** Assignment **
Please report every line in the entries that contains the string "cells".

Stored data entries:

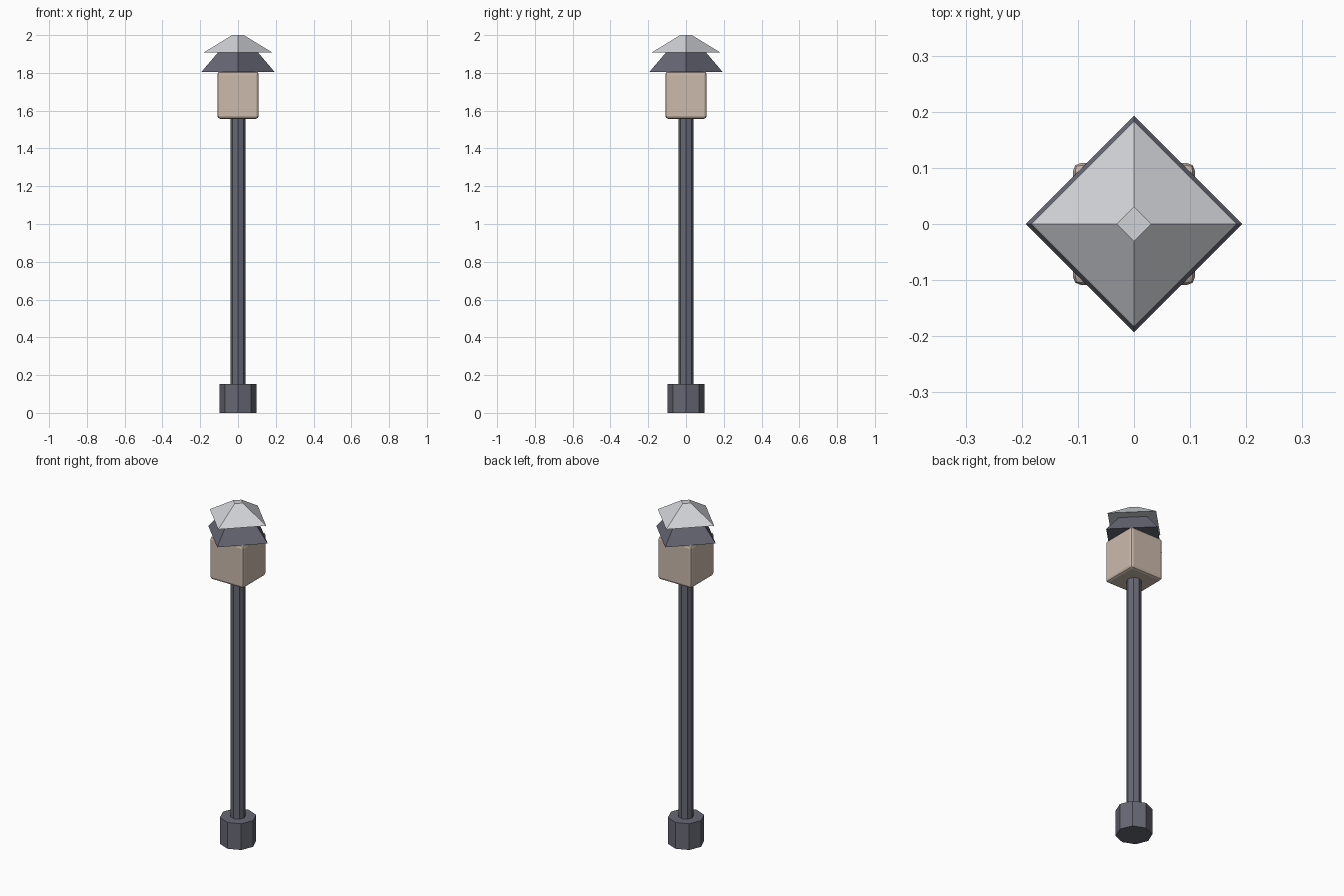
import bpy
import math

if "Cube" in bpy.data.objects:
    bpy.data.objects.remove(bpy.data.objects["Cube"])


def material(name, rgb):
    m = bpy.data.materials.new(name)
    m.diffuse_color = (*rgb, 1.0)
    m.use_nodes = True
    m.node_tree.nodes["Principled BSDF"].inputs["Base Color"].default_value = m.diffuse_color
    return m


dark = material("dark slate metal", (0.135, 0.138, 0.175))
beige = material("warm beige glass", (0.60, 0.49, 0.41))
light = material("pale grey metal", (0.64, 0.65, 0.68))


def prism(name, sides, r_bottom, r_top, z0, z1, mat):
    """Closed frustum with its corners on the x and y axes."""
    bpy.ops.mesh.primitive_cone_add(vertices=sides, radius1=r_bottom, radius2=r_top,
                                    depth=z1 - z0, location=(0, 0, (z0 + z1) / 2))
    ob = bpy.context.object
    ob.name = name
    ob.data.materials.append(mat)
    return ob


# Octagonal foot and pole
prism("base", 8, 0.098, 0.098, 0.0, 0.154, dark)
prism("pole", 8, 0.04, 0.04, 0.154, 1.56, dark)

# Lantern box with softened edges
bpy.ops.mesh.primitive_cube_add(size=1, location=(0, 0, 1.682))
lantern = bpy.context.object
lantern.name = "lantern"
lantern.scale = (0.218, 0.218, 0.25)
bpy.ops.object.transform_apply(location=False, rotation=False, scale=True)
lantern.data.materials.append(beige)
bevel = lantern.modifiers.new("soft edges", "BEVEL")
bevel.width = 0.015
bevel.segments = 2

# Two stacked roof tiers, turned 45 degrees to the lantern
prism("lower_roof", 4, 0.193, 0.107, 1.806, 1.907, dark)
prism("upper_roof", 4, 0.183, 0.031, 1.907, 2.0, light)
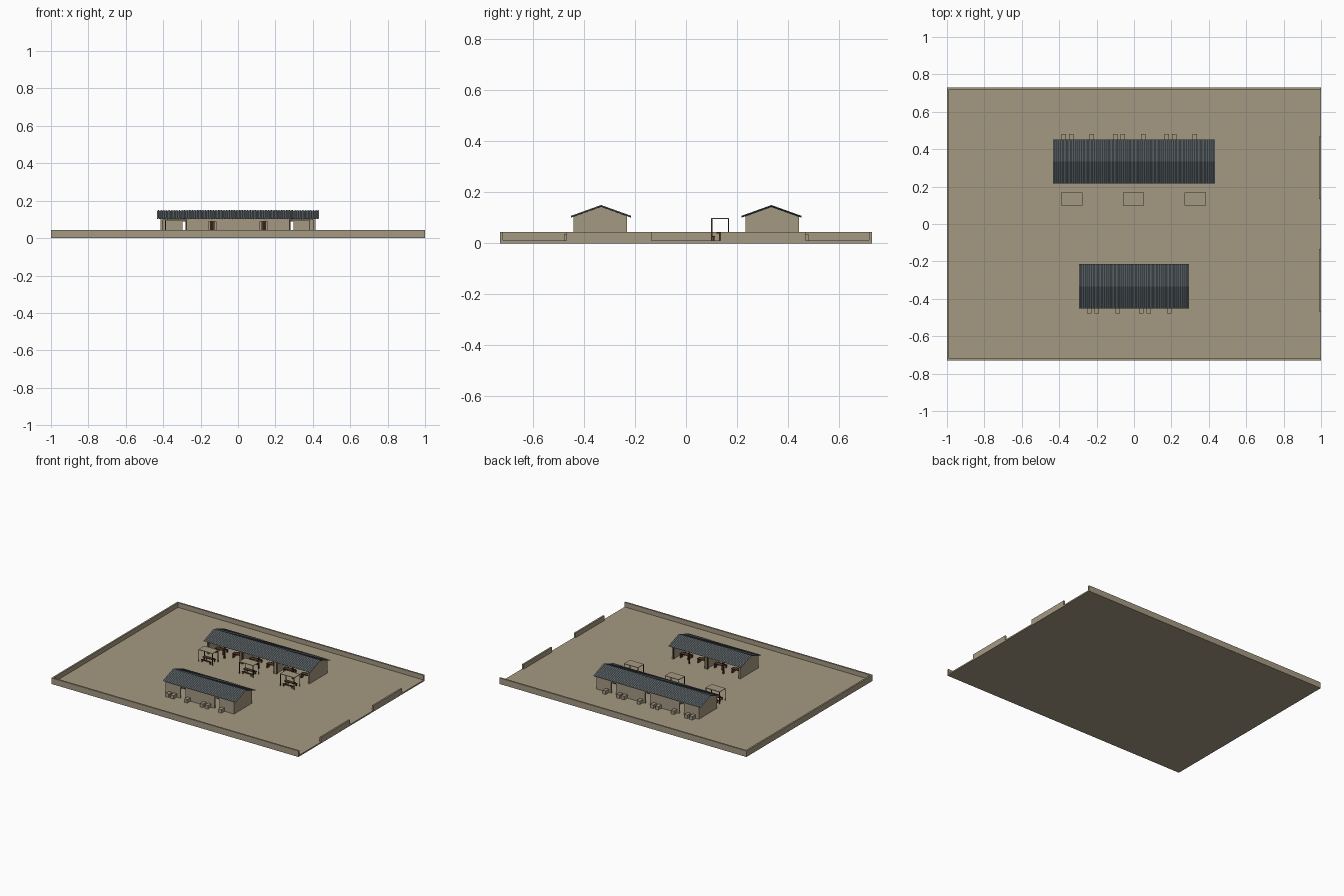
import bpy, bmesh

if "Cube" in bpy.data.objects:
    bpy.data.objects.remove(bpy.data.objects["Cube"])


def material(name, color):
    m = bpy.data.materials.new(name)
    m.diffuse_color = (*color, 1)
    m.use_nodes = True
    m.node_tree.nodes["Principled BSDF"].inputs["Base Color"].default_value = m.diffuse_color
    return m


TAN = material("sandy tan", (0.376, 0.318, 0.223))
SLATE = material("slate roof", (0.15, 0.18, 0.195))
BROWN = material("dark wood", (0.09, 0.042, 0.022))


def finish(name, bm, mat):
    bmesh.ops.recalc_face_normals(bm, faces=bm.faces)
    me = bpy.data.meshes.new(name)
    bm.to_mesh(me)
    bm.free()
    me.materials.append(mat)
    ob = bpy.data.objects.new(name, me)
    bpy.context.collection.objects.link(ob)
    return ob


def prism(bm, profile, x0, x1):
    """Extrude a closed (y, z) profile along x."""
    a = [bm.verts.new((x0, y, z)) for y, z in profile]
    b = [bm.verts.new((x1, y, z)) for y, z in profile]
    n = len(a)
    bm.faces.new(a)
    bm.faces.new(b[::-1])
    for i in range(n):
        bm.faces.new((a[i], b[i], b[(i + 1) % n], a[(i + 1) % n]))


def boxes(name, items, mat):
    """One object from (x0, x1, y0, y1, z0, z1) boxes."""
    bm = bmesh.new()
    for x0, x1, y0, y1, z0, z1 in items:
        prism(bm, [(y0, z0), (y1, z0), (y1, z1), (y0, z1)], x0, x1)
    return finish(name, bm, mat)


# Yard and perimeter walls, with gateways on the right side
G, T, H = 0.01, 0.012, 0.044
boxes("yard_ground", [(-1, 1, -0.73, 0.73, 0, G)], TAN)
boxes("perimeter_walls", [
    (-1, 1, -0.73, -0.73 + T, G, H), (-1, 1, 0.73 - T, 0.73, G, H),
    (-1, -1 + T, -0.73 + T, 0.73 - T, G, H),
    (1 - T, 1, -0.468, -0.135, G, H), (1 - T, 1, 0.135, 0.468, G, H)], TAN)

UNIT, RIDGE, SLOPE = 0.276, 0.15, 0.36


def roof(name, half, yc):
    # Corrugated sheet folded over the ridge
    bm = bmesh.new()
    step, rows = 0.007, []
    n = round(2 * half / step)
    for i in range(n + 1):
        x = -half + 2 * half * i / n
        lift = 0.0 if i % 2 else -0.004
        rows.append([bm.verts.new((x, yc + y, RIDGE - SLOPE * abs(y) + lift))
                     for y in (-0.118, 0, 0.118)])
    for r, s in zip(rows, rows[1:]):
        for k in (0, 1):
            bm.faces.new((r[k], s[k], s[k + 1], r[k + 1]))
    ob = finish(name, bm, SLATE)
    mod = ob.modifiers.new("thickness", 'SOLIDIFY')
    mod.thickness = 0.003
    mod.offset = -1


def building(tag, units, yc, d):
    """Row of rooms; d = +1 or -1 points from the courtyard to the outer side."""
    half = units * UNIT / 2

    def b(x0, x1, y0, y1, z0, z1):
        ya, yb = sorted((yc + d * y0, yc + d * y1))
        return (x0, x1, ya, yb, z0, z1)

    # Gabled end walls and partitions
    bm = bmesh.new()
    prof = [(-0.102, G), (0.108, G), (0.108, 0.107), (0, 0.144), (-0.102, 0.107)]
    for i in range(units + 1):
        x = -half + i * UNIT
        x = min(max(x, -half + 0.005), half - 0.005)
        prism(bm, [(yc + d * y, z) for y, z in prof], x - 0.005, x + 0.005)
    finish(tag + "_gable_walls", bm, TAN)

    walls, posts, steps, wood, tops = [], [], [], [], []
    for i in range(units):
        c = -half + (i + 0.5) * UNIT
        h, dw = UNIT / 2 - 0.005, 0.02
        # Outer wall around a central doorway
        walls += [b(c - h, c - dw, 0.098, 0.108, G, 0.107),
                  b(c + dw, c + h, 0.098, 0.108, G, 0.107),
                  b(c - dw, c + dw, 0.098, 0.108, 0.09, 0.107)]
        # Open courtyard side: beam and posts
        walls.append(b(c - h, c + h, -0.102, -0.094, 0.097, 0.108))
        for px in (c - h + 0.004, c, c + h - 0.004):
            posts.append(b(px - 0.004, px + 0.004, -0.101, -0.093, G, 0.097))
        # Blocks outside the outer wall
        for o in (-0.1, -0.06, 0.05):
            steps.append(b(c + o - 0.012, c + o + 0.012, 0.108, 0.145, G, 0.036))
        # Desk and bench in each bay
        for o in (-0.07, 0.07):
            x = c + o
            tops.append(b(x - 0.034, x + 0.034, -0.06, -0.03, 0.04, 0.044))
            wood.append(b(x - 0.034, x + 0.034, -0.015, 0.0, 0.026, 0.03))
            for s in (-1, 1):
                wood += [b(x + s * 0.03 - 0.003, x + s * 0.03 + 0.003, -0.058, -0.032, G, 0.04),
                         b(x + s * 0.03 - 0.003, x + s * 0.03 + 0.003, -0.014, -0.001, G, 0.026)]
    boxes(tag + "_outer_wall", walls, TAN)
    boxes(tag + "_posts", posts, BROWN)
    boxes(tag + "_outer_blocks", steps, TAN)
    boxes(tag + "_desk_frames", wood, BROWN)
    boxes(tag + "_desk_tops", tops, BROWN)
    roof(tag + "_roof", half + 0.018, yc)


building("back_building", 3, 0.335, 1)
building("front_building", 2, -0.333, -1)

# Courtyard shelters with a table and benches
frames, covers, tables = [], [], []
for c in (-0.333, -0.003, 0.328):
    covers.append((c - 0.057, c + 0.057, 0.099, 0.168, 0.095, 0.099))
    for x in (c - 0.055, c + 0.055):
        for y in (0.101, 0.166):
            frames.append((x - 0.002, x + 0.002, y - 0.002, y + 0.002, G, 0.095))
    tables.append((c - 0.04, c + 0.04, 0.12, 0.146, 0.038, 0.042))
    for y in (0.103, 0.153):
        tables.append((c - 0.04, c + 0.04, y, y + 0.011, 0.025, 0.029))
    for s in (-1, 1):
        x = c + s * 0.033
        tables.append((x - 0.003, x + 0.003, 0.13, 0.136, G, 0.038))
        for y in (0.105, 0.155):
            tables.append((x - 0.003, x + 0.003, y, y + 0.006, G, 0.025))
boxes("shelter_posts", frames, BROWN)
boxes("shelter_covers", covers, TAN)
boxes("shelter_tables", tables, BROWN)
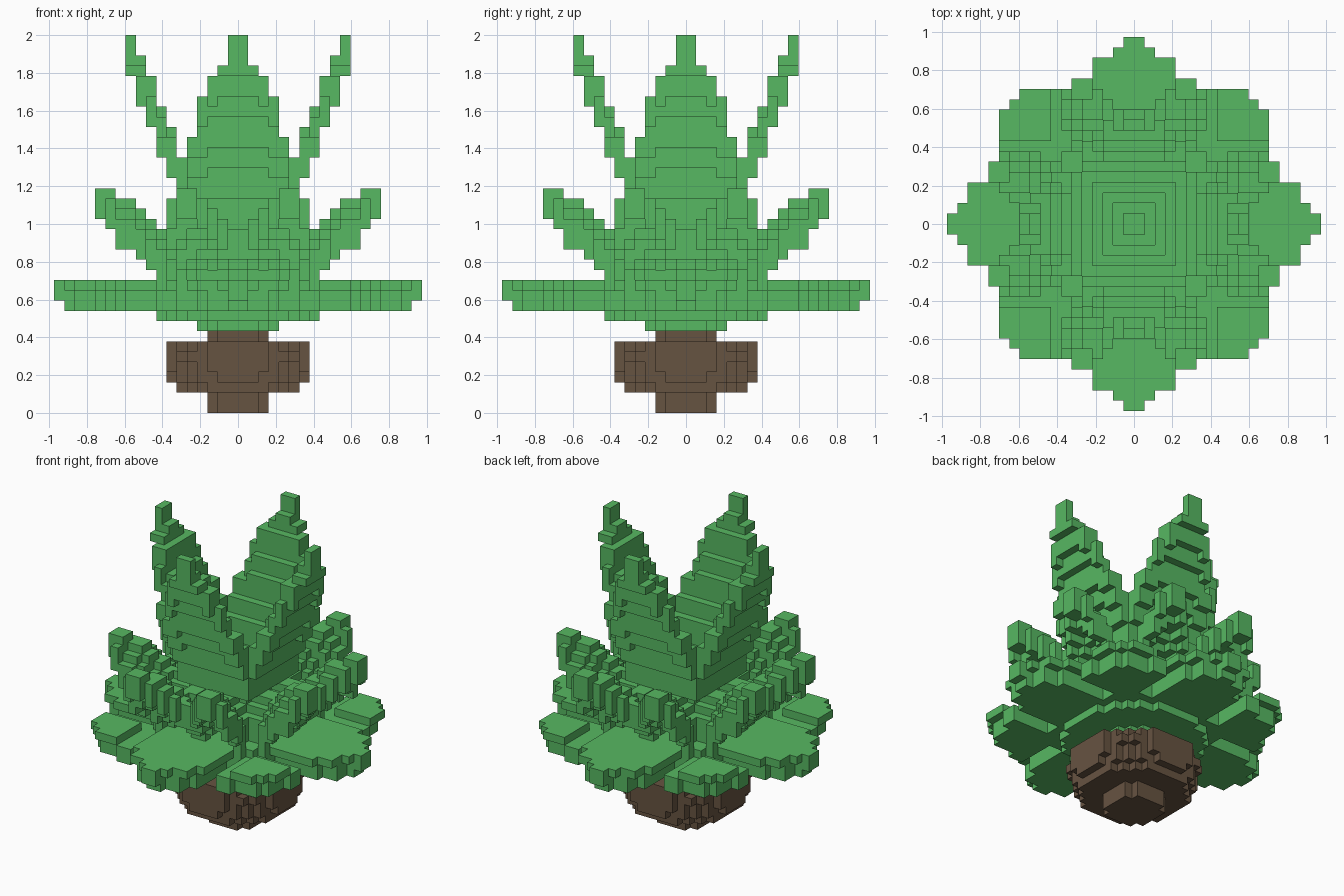
import bpy, bmesh, math

cube = bpy.data.objects.get("Cube")
if cube:
    bpy.data.objects.remove(cube, do_unlink=True)

V = 2.0 / 37  # edge length of one block


def material(name, rgb):
    m = bpy.data.materials.new(name)
    m.use_nodes = True
    m.diffuse_color = (*rgb, 1)
    m.node_tree.nodes["Principled BSDF"].inputs["Base Color"].default_value = (*rgb, 1)
    return m


GREEN = material("leaf green", (0.095, 0.48, 0.122))
BROWN = material("earth brown", (0.134, 0.087, 0.053))

# Corner offsets of each block side
SIDES = {
    (1, 0, 0): ((1, 0, 0), (1, 1, 0), (1, 1, 1), (1, 0, 1)),
    (-1, 0, 0): ((0, 0, 0), (0, 0, 1), (0, 1, 1), (0, 1, 0)),
    (0, 1, 0): ((0, 1, 0), (0, 1, 1), (1, 1, 1), (1, 1, 0)),
    (0, -1, 0): ((0, 0, 0), (1, 0, 0), (1, 0, 1), (0, 0, 1)),
    (0, 0, 1): ((0, 0, 1), (1, 0, 1), (1, 1, 1), (0, 1, 1)),
    (0, 0, -1): ((0, 0, 0), (0, 1, 0), (1, 1, 0), (1, 0, 0)),
}


def block_part(name, rule, mat):
    """Fill every block where rule(far, near, layer) holds, eightfold symmetric."""
    cells = set()
    for i in range(-18, 18):
        for j in range(-18, 18):
            a, b = abs(i + 0.5), abs(j + 0.5)
            for k in range(37):
                if rule(max(a, b), min(a, b), k):
                    cells.add((i, j, k))
    bm = bmesh.new()
    verts = {}
    for c in cells:
        for d, corners in SIDES.items():
            if (c[0] + d[0], c[1] + d[1], c[2] + d[2]) in cells:
                continue
            face = []
            for o in corners:
                p = (c[0] + o[0], c[1] + o[1], c[2] + o[2])
                if p not in verts:
                    verts[p] = bm.verts.new([q * V for q in p])
                face.append(verts[p])
            bm.faces.new(face)
    mesh = bpy.data.meshes.new(name)
    bm.to_mesh(mesh)
    bm.free()
    mesh.materials.append(mat)
    ob = bpy.data.objects.new(name, mesh)
    bpy.context.collection.objects.link(ob)


# Round bulb of stacked discs: radius for each layer
BULB = (3.0, 3.0, 6.05, 6.8, 7.0, 7.2, 7.0, 3.0)


def bulb(u, w, k):
    return k < 8 and math.hypot(u, w) < BULB[k]


# Collar under the leaves
def collar(u, w, k):
    return math.hypot(u, w) < {8: 4.2, 9: 8.2}.get(k, 0)


# Flat lower leaves: four along the axes, four on the diagonals.
# The top layer overhangs the two layers below it.
def lower_leaves(u, w, k):
    if not 10 <= k <= 12:
        return False
    half = 1 if u > 17 else 2 if u > 16 else 4 if u > 14 else 5
    if k == 12:
        axial = w < half
        diagonal = u < 13 and w > 8 and u + w < 24
    else:
        axial = w < max(1, half - 1) and (u < 17 or k == 11)
        diagonal = w > 6 and (u < 12 and u + w < 23 or u < 13 and w < 8)
    return axial or diagonal or math.hypot(u, w) < 9.5


# Arching middle leaves: lowest layer and half width by distance outwards
MID_BOTTOM = {4: 13, 5: 13, 6: 13, 7: 13, 8: 14, 9: 15, 10: 16, 11: 16, 12: 17, 13: 19}
MID_WIDTH = {4: 3, 5: 3, 6: 3, 7: 3.2, 8: 3.2, 9: 3.2, 10: 2.9, 11: 2.7, 12: 2.1, 13: 1.1}


def middle_leaves(u, w, k):
    col = int(u)
    if col not in MID_BOTTOM:
        return col < 4 and k == 13
    off = abs(w - 0.37 * u)
    if off > MID_WIDTH[col]:
        return False
    # The midrib stands above the drooping edges
    low = MID_BOTTOM[col] + (max(0, 2 - int(off)) if col < 13 else 0)
    return low <= k < low + 3


# Tall leaves: lowest layer, top layer and half width by distance outwards
TALL = ((12, 13, 1), (13, 15, 2), (13, 18, 3), (16, 20, 4), (18, 23, 5), (21, 25, 5),
        (23, 28, 5), (25, 30, 5), (28, 33, 4), (30, 35, 3), (33, 37, 2))
TALL_WIDTH = ((34, 1), (33, 2), (31, 3), (27, 4), (0, 5))  # half width by height


def tall_leaves(u, w, k):
    col = int(u)
    if col >= len(TALL):
        return False
    low, high, half = TALL[col]
    # The middle of each leaf bows inwards, its edges sit one layer lower
    if 5 < col < 10:
        low, high = (low + 1, high) if w < min(3, half - 1) else (low, high - 1)
    width = next(h for z, h in TALL_WIDTH if k >= z)
    return low <= k < high and w < min(half, width)


block_part("bulb", bulb, BROWN)
block_part("leaf_collar", collar, GREEN)
block_part("lower_leaves", lower_leaves, GREEN)
block_part("middle_leaves", middle_leaves, GREEN)
block_part("tall_leaves", tall_leaves, GREEN)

** Response area **
    cells = set()
                    cells.add((i, j, k))
    for c in cells:
            if (c[0] + d[0], c[1] + d[1], c[2] + d[2]) in cells:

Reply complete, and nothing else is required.